By James Comtois; Directed by Tim Errickson
Produced by Off Track Arts
Part of the 2016 New York International Fringe Festival
Off Off Broadway, Play
Runs through 8.28.16
VENUE #1: Teatro SEA at the Clemente, 107 Suffolk Street
by Aiden Dreskin on 8.16.16
Promotional graphic for Off Track designed by Rebecca Comtois.
BOTTOM LINE: An absurd, heartfelt murder mystery that will draw you in and keep you guessing, even after you leave the theater.
It's winter in Chicago and the transit workers' union is threatening to go on strike, leaving thousands of people stranded wherever they end up when the trains stop running. For most people this means working from home for the foreseeable future, but it means something very different for Ian (Matthew Trumbull), a journalist who just so happens to cover the transportation beat for his publication. After using an inside source to follow the negotiations, Ian becomes one of the few people to know that the strike is coming before it actually hits. However, that doesn't stop him from getting stuck in the wrong part of town after a one-night stand and a mysterious murder send him on a wild goose chase far away from his usual jurisdiction.
Off Track is a true murder mystery, complete with suspects, red herrings, questionable leads, and incompetent police who show up to inform the "detective" about the case and then seemingly disappear for the rest of the story while our protagonist does all the legwork. It plays off of a lot of noir tropes, and provides a few laughs along the way as characters subvert genre expectations. The quiet, inscrutable detective is here an awkward, bumbling news reporter—Ian, played with tremendous presence and comedic timing by Trumbull—and the usual band of thugs and lowlifes that you would expect all seem a little more absurd when they become various drunk and/or high patrons of gay bars and clubs throughout the city.
All of these jumbled characteristics make Off Track funny and unpredictable, and create an interesting ride of under 90 minutes. The comedy and intrigue are only ever stifled by occasional moments where the sudden, unexpected kindness of strangers is immediately followed by conversations that were perhaps attempting to communicate the moral of the story, but not quite getting it across. But these scenes also add to the feeling of confusion and moral ambiguity that Ian has to grapple with, which is almost more satisfying. I walked out vaguely aware that there was something I was supposed to learn from this cautionary tale, but also baffled as to what it was.

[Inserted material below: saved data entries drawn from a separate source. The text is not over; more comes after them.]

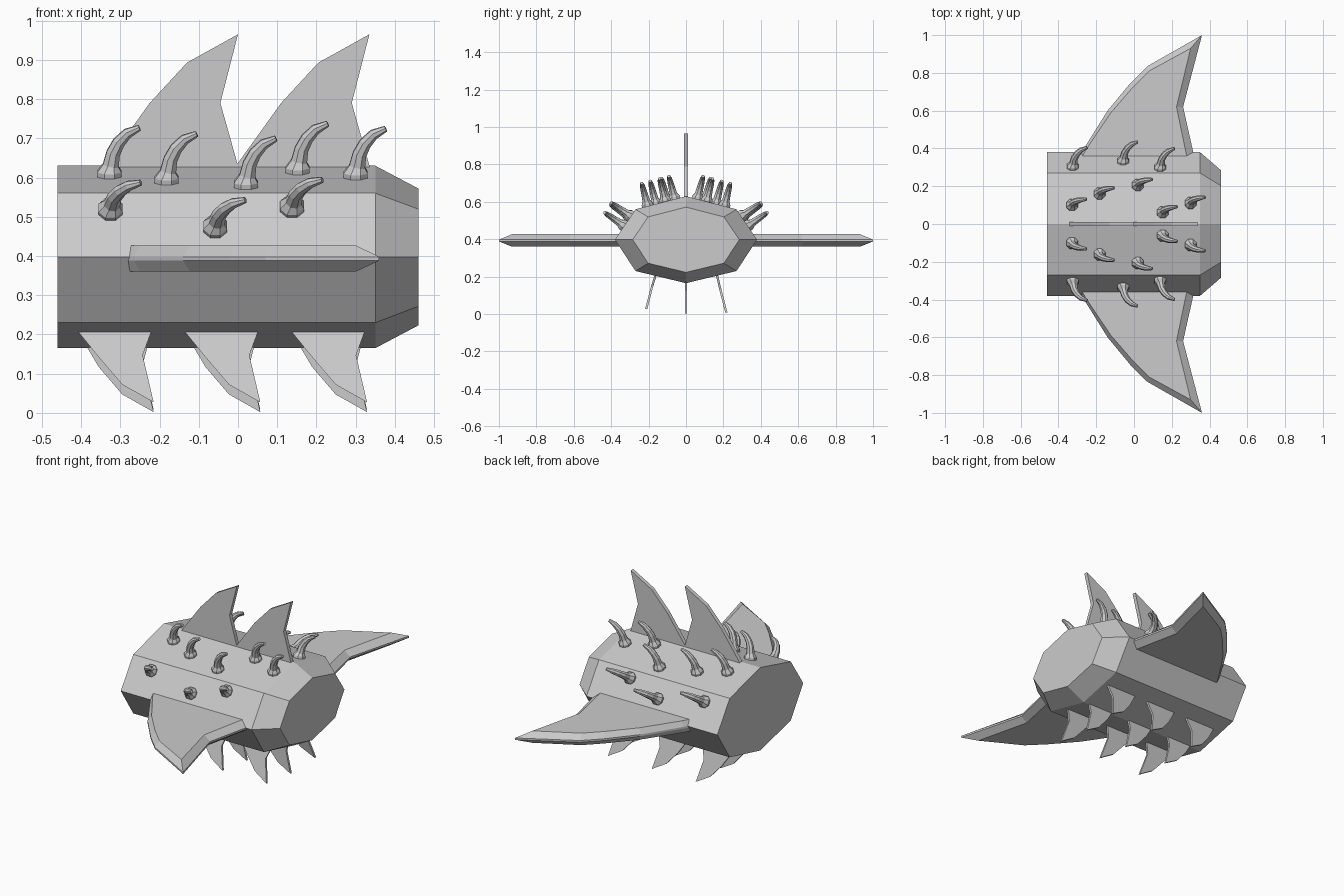
import bpy, math
from mathutils import Vector, Matrix

if "Cube" in bpy.data.objects:
    bpy.data.objects.remove(bpy.data.objects["Cube"])


def loft(name, rings):
    """Skin a list of equal-length closed rings and cap both ends."""
    n = len(rings[0])
    verts = [Vector(p) for r in rings for p in r]
    faces = [(a * n + i, a * n + (i + 1) % n, (a + 1) * n + (i + 1) % n, (a + 1) * n + i)
             for a in range(len(rings) - 1) for i in range(n)]
    faces += [tuple(range(n))[::-1], tuple(range(len(verts) - n, len(verts)))]
    me = bpy.data.meshes.new(name)
    me.from_pydata(verts, [], faces)
    import bmesh
    bm = bmesh.new()
    bm.from_mesh(me)
    bmesh.ops.recalc_face_normals(bm, faces=bm.faces)
    bm.to_mesh(me)
    bm.free()
    ob = bpy.data.objects.new(name, me)
    bpy.context.collection.objects.link(ob)
    return ob


# Eight-sided body with a tapered nose at +x
MID = 0.3975
section = [(0, .63), (.27, .56), (.38, MID), (.27, .23), (0, .165),
           (-.27, .23), (-.38, MID), (-.27, .56)]
loft("body", [[(x, y * s, MID + (z - MID) * s) for y, z in section]
              for x, s in ((-.46, 1), (.35, 1), (.46, .75))])

# Large side fins: bevelled slab, sharp rim
rim = [(-.305, .33), (-.265, .40), (-.14, .60), (-.02, .745), (.07, .835),
       (.36, 1.0), (.26, .62), (.325, .33)]
flat = [(-.29, .33), (-.25, .40), (-.122, .59), (-.005, .725), (.08, .81),
        (.30, .93), (.225, .62), (.285, .33)]
for side, label in ((-1, "front"), (1, "back")):
    loft("side_fin_" + label, [[(x, side * y, z) for x, y in pts]
                               for pts, z in ((flat, .36), (rim, .388), (rim, .398), (flat, .427))])

# Two thin dorsal fins
dorsal = [(-.355, .60), (-.34, .63), (-.225, .79), (-.13, .893), (0, .965), (-.045, .79),
          (0, .63), (0, .60)]
for k in range(2):
    loft(f"dorsal_fin_{k + 1}", [[(x + .335 * k, y, z) for x, z in dorsal] for y in (-.011, .011)])

# Three rows of belly fins, outer rows splayed outwards
belly = [(-.41, .21), (-.355, .13), (-.295, .06), (-.215, .015), (-.243, .135), (-.22, .21)]
for row, (y0, lean, drop) in enumerate(((-.162, -.26, .012), (0, 0, -.013), (.165, .26, -.007))):
    for k in range(3):
        loft(f"belly_fin_{row + 1}_{k + 1}",
             [[(x + .272 * k, y0 + t + lean * (.21 - z), z + (drop if z < .2 else 0)) for x, z in belly]
              for t in (-.006, .006)])

# Curved horns: (sweep along x, height off the skin, radius)
profile = [(0, -.012, .033), (0, .012, .033), (.004, .028, .022), (.010, .06, .019),
           (.024, .088, .017), (.046, .112, .014), (.077, .127, .008)]


def horn(name, x, y, z, normal):
    up = Vector(normal).normalized()
    across = Vector((1, 0, 0)).cross(up)
    base = Vector((x, y, z))
    rings = []
    for i, (s, h, r) in enumerate(profile):
        if i < 2:
            d = Vector((0, 1))
        else:
            a, b = profile[i - 1], profile[min(i + 1, len(profile) - 1)]
            d = Vector((b[0] - a[0], b[1] - a[1])).normalized()
        u = Vector((1, 0, 0)) * d.y - up * d.x
        c = base + Vector((s, 0, 0)) + up * h
        rings.append([c + r * (u * math.cos(t) + across * math.sin(t))
                      for t in (math.tau * (j + .5) / 8 for j in range(8))])
    loft(name, rings)


upper = [(-.328, .10), (-.182, .16), (.02, .205), (.152, .06), (.30, .11)]
lower = [(-.325, .30), (-.058, .33), (.138, .295)]
for side, label in ((-1, "front"), (1, "back")):
    for k, (x, y) in enumerate(upper):
        horn(f"upper_horn_{label}_{k + 1}", x, side * y, .63 - y * .07 / .27, (0, side * .07, .27))
    for k, (x, y) in enumerate(lower):
        horn(f"lower_horn_{label}_{k + 1}", x, side * y, .56 - (y - .27) * .1625 / .11,
             (0, side * .1625, .11))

One of the greatest challenges of Fringe is designing a set that can load in and out in a short amount of time, so designers have to be both creative and practical when fulfilling the needs of any show in the festival. This production's use of sound (designed by Patrick Shearer) and projections (by Philip Emeott) were enjoyable, and went a long way towards creating environments that would otherwise only have been hinted at by the sparse set pieces on the stage.
This is definitely a story meant for mature audiences, so if you have children, or are a stickler for political correctness, you may be pretty uncomfortable sitting through some parts of the play. But Off Track is definitely worth seeing if you're at all interested in a contemporary twist on one of the oldest kinds of stories. You'll laugh, you'll gasp, and you might even be able to guess "whodunnit."
(Off Track plays at VENUE #1: Teatro SEA at the Clemente, 107 Suffolk Street, through August 26, 2016. The running time is 1 hour 30 minutes. Performances are Sat 8/13 at Noon; Mon 8/15 at 7:15; Thu 8/18 at 2; Sat 8/20 at 7:30; Fri 8/26 at 4:45; and Sun 8/28 at 1:15 (added FringeFAVE performance). There is no late seating at FringeNYC. Tickets are $18 and are available at fringenyc.org.)
Off Track is by James Comtois. Directed by Tim Errikson. Set Design is by Sandy Yaklin. Lighting Design is by Morgan Zipf-Meister. Projections are by Philip Emeott. Sound Design is by Patrick Shearer. Graphic Design & Props are by Rebecca Comtois. Costume Design is by Ariel Pellman. Fight Choreographer is Michael Eisenstein. Stage Manager is Patrick St. John.
The cast is Timothy Babcock, Yeauxlanda Kay, Anthony F. Lalor, Synge Maher, Tomike Ogugua, Timothy McCown Reynolds, Michael Sciortino, Matthew Trumbull, and Christopher Yustin.